[Data entries]
BEGIN

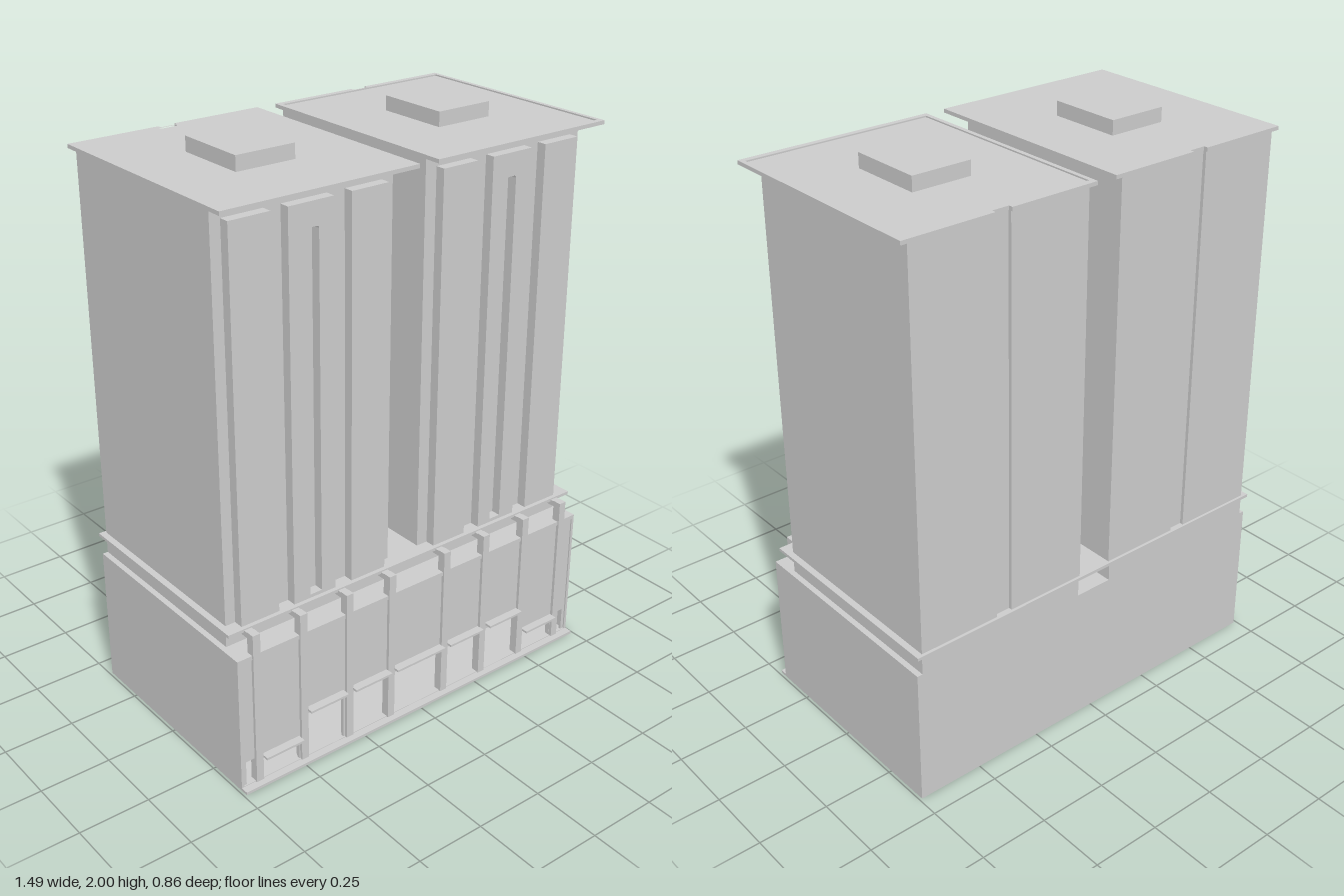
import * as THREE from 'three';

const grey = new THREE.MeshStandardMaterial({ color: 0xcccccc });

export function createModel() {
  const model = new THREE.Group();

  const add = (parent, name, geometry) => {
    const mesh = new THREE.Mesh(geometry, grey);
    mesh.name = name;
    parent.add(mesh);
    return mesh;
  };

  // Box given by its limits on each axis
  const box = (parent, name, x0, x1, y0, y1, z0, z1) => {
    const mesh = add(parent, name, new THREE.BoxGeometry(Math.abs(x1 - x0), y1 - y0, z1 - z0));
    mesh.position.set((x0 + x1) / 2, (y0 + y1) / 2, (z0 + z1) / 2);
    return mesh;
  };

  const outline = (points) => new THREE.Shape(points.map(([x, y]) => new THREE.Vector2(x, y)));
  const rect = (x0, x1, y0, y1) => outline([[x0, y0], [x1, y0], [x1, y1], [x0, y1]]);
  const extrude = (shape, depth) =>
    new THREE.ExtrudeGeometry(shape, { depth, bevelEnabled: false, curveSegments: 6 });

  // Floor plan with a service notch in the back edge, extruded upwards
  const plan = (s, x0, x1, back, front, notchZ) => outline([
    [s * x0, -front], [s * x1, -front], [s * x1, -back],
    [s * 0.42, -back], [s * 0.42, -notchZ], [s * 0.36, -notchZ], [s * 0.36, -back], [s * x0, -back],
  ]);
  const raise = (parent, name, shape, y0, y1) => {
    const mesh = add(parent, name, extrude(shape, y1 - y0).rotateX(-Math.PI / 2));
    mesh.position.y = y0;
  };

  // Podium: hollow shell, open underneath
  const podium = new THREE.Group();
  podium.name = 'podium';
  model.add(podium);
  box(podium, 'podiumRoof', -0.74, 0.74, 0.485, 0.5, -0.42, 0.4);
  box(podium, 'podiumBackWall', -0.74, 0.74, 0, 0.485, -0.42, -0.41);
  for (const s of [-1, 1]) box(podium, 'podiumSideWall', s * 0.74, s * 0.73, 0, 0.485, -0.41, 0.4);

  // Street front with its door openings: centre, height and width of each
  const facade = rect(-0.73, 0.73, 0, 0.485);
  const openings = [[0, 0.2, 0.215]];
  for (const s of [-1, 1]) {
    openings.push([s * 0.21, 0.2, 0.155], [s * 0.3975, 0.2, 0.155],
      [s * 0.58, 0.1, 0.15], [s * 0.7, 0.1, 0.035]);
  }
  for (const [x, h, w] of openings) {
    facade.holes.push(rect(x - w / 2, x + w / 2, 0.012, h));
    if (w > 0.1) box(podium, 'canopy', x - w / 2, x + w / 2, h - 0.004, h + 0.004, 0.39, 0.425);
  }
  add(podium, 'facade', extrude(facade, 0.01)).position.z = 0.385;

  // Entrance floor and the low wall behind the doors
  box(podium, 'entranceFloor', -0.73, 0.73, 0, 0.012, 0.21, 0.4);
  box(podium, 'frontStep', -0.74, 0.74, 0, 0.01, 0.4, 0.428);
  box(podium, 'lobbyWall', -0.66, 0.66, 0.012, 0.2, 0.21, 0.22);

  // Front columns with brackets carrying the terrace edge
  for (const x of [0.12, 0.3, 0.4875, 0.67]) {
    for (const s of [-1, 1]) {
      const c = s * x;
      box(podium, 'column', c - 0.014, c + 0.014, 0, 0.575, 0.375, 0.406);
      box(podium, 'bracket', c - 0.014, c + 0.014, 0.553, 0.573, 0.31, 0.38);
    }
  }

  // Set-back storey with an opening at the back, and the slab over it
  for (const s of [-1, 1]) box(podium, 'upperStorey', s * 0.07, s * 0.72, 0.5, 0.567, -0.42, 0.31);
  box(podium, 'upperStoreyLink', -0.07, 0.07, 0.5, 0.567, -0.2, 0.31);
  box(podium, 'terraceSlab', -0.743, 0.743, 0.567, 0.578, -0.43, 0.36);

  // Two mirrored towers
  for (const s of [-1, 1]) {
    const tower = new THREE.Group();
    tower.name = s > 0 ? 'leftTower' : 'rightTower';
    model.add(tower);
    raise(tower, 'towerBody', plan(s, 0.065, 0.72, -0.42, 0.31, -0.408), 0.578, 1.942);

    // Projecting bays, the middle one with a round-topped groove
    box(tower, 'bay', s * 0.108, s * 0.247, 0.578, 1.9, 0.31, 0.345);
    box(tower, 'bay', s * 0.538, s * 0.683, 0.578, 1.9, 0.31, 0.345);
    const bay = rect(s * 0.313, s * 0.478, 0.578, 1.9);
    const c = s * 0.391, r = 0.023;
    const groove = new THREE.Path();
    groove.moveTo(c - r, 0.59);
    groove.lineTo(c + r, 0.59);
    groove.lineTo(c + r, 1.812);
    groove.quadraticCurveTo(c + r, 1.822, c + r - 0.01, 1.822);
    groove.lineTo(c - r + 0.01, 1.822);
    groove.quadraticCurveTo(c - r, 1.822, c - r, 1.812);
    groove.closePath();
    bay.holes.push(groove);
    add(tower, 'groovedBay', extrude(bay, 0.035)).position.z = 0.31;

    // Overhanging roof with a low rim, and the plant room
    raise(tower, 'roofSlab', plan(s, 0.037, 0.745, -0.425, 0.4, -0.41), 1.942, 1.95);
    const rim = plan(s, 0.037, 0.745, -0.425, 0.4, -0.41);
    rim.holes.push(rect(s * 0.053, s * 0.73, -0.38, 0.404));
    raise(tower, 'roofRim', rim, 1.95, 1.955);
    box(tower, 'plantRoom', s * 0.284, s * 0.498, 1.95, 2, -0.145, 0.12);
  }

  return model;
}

END
BEGIN

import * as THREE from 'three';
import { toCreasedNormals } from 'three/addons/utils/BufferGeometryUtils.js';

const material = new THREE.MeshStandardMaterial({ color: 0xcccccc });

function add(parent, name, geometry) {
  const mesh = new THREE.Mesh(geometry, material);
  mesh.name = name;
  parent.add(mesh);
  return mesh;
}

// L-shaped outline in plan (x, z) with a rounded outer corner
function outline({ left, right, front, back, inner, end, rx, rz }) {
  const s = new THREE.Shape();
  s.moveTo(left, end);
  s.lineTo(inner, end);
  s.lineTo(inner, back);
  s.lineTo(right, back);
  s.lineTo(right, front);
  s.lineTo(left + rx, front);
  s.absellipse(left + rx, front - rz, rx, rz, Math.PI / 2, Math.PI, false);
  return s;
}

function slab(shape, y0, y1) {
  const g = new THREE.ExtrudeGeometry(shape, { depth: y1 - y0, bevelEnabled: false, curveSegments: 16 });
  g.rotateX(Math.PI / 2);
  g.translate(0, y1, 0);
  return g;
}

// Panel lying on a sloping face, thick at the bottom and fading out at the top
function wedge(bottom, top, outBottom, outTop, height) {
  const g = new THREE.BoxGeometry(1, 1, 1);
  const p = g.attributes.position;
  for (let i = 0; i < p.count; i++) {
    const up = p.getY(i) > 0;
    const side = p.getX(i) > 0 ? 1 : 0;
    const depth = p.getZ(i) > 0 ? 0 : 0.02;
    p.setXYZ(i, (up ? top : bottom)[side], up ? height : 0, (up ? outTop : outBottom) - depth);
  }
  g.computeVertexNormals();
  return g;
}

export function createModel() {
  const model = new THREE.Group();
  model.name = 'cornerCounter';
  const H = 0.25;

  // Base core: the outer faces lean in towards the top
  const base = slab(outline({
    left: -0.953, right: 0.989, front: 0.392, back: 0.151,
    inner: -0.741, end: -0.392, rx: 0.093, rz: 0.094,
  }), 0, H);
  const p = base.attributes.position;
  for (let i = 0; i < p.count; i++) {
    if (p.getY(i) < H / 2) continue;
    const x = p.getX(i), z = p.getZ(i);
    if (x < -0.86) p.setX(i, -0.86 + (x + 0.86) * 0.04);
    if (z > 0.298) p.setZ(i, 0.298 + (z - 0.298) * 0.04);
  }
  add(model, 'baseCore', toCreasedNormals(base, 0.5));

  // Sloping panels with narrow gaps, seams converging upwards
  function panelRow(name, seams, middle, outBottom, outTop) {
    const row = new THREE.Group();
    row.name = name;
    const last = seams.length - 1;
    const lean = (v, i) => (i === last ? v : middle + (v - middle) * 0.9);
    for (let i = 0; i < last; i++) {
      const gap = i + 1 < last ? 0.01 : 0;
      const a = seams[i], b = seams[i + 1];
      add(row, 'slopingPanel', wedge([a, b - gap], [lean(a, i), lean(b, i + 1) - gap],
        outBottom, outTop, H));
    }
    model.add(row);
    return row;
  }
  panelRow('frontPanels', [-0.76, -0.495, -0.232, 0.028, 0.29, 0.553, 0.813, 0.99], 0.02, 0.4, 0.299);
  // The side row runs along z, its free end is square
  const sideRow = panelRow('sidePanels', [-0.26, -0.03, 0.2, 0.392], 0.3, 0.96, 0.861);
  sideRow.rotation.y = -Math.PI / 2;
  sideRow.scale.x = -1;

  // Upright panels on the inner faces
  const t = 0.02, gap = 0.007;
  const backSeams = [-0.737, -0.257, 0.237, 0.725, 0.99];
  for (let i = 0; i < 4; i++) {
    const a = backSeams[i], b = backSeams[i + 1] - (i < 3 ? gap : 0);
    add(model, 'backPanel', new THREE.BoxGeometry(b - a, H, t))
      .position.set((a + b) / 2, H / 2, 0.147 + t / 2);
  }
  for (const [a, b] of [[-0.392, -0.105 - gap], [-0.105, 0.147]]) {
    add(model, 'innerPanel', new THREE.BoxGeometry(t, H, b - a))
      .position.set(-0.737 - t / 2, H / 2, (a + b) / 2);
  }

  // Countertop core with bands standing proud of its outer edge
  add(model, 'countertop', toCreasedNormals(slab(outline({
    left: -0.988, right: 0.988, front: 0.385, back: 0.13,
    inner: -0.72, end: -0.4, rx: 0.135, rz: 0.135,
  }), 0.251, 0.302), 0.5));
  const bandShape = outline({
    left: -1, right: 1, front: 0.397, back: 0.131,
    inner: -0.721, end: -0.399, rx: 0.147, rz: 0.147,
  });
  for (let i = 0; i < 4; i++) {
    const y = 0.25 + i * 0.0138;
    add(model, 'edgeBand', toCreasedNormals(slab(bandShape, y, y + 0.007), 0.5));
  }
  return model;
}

END

**TASK REQUIREMENTS:**
Show every line of the data that includes the string "notchZ".

**WRITTEN ANSWER:**
  const plan = (s, x0, x1, back, front, notchZ) => outline([
    [s * 0.42, -back], [s * 0.42, -notchZ], [s * 0.36, -notchZ], [s * 0.36, -back], [s * x0, -back],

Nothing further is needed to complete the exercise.